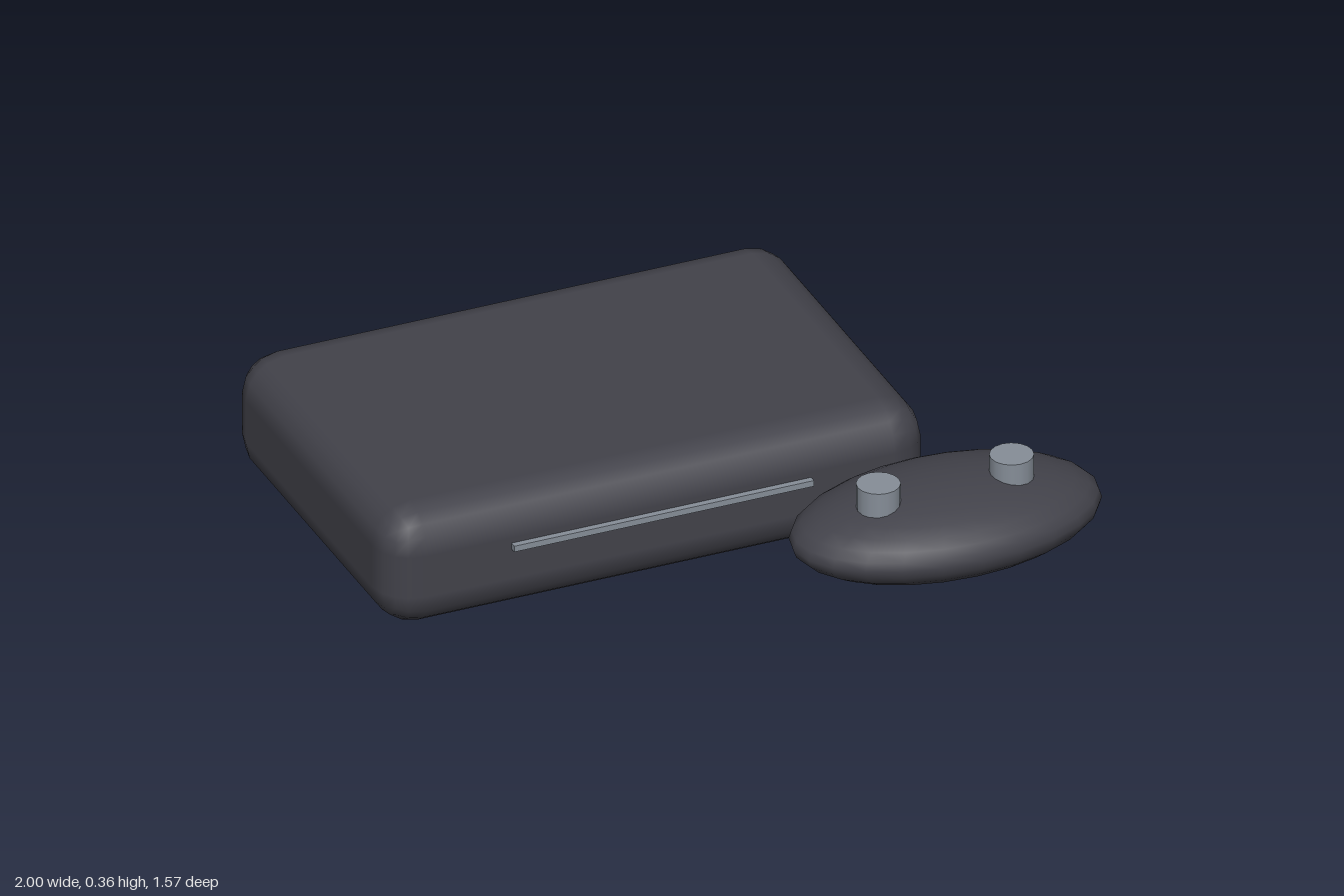
import * as THREE from 'three';
import { RoundedBoxGeometry } from 'three/addons/geometries/RoundedBoxGeometry.js';

export function createModel() {
  const model = new THREE.Group();
  model.name = 'gameConsole';

  const charcoal = new THREE.MeshStandardMaterial({ color: 0x42424a });
  charcoal.name = 'charcoal plastic';
  const grey = new THREE.MeshStandardMaterial({ color: 0x868e98 });
  grey.name = 'grey trim';

  function add(parent, name, geometry, material, x, y, z) {
    const mesh = new THREE.Mesh(geometry, material);
    mesh.name = name;
    mesh.position.set(x, y, z);
    parent.add(mesh);
    return mesh;
  }

  // Console body with soft rounded edges
  add(model, 'consoleBody', new RoundedBoxGeometry(1.615, 0.36, 1.08, 2, 0.117), charcoal, -0.193, 0.18, -0.245);

  // Thin disc slot across the front face
  add(model, 'discSlot', new THREE.BoxGeometry(0.886, 0.018, 0.022), grey, -0.193, 0.219, 0.303);

  // Controller: flattened ellipsoid with two thumbsticks
  const controller = new THREE.Group();
  controller.name = 'controller';
  controller.position.set(0.547, 0.155, 0.522);
  model.add(controller);
  const shell = new THREE.SphereGeometry(1, 24, 16);
  shell.scale(0.449, 0.125, 0.263);
  add(controller, 'controllerShell', shell, charcoal, 0, 0, 0);
  for (const side of [-1, 1]) {
    const stick = new THREE.CylinderGeometry(0.061, 0.061, 0.08, 16);
    add(controller, side < 0 ? 'rightThumbstick' : 'leftThumbstick', stick, grey, -0.014 + side * 0.197, 0.131, 0.03);
  }

  return model;
}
---*---
Match on "position": copy every line in the records that has it.

_Task result_
    mesh.position.set(x, y, z);
  controller.position.set(0.547, 0.155, 0.522);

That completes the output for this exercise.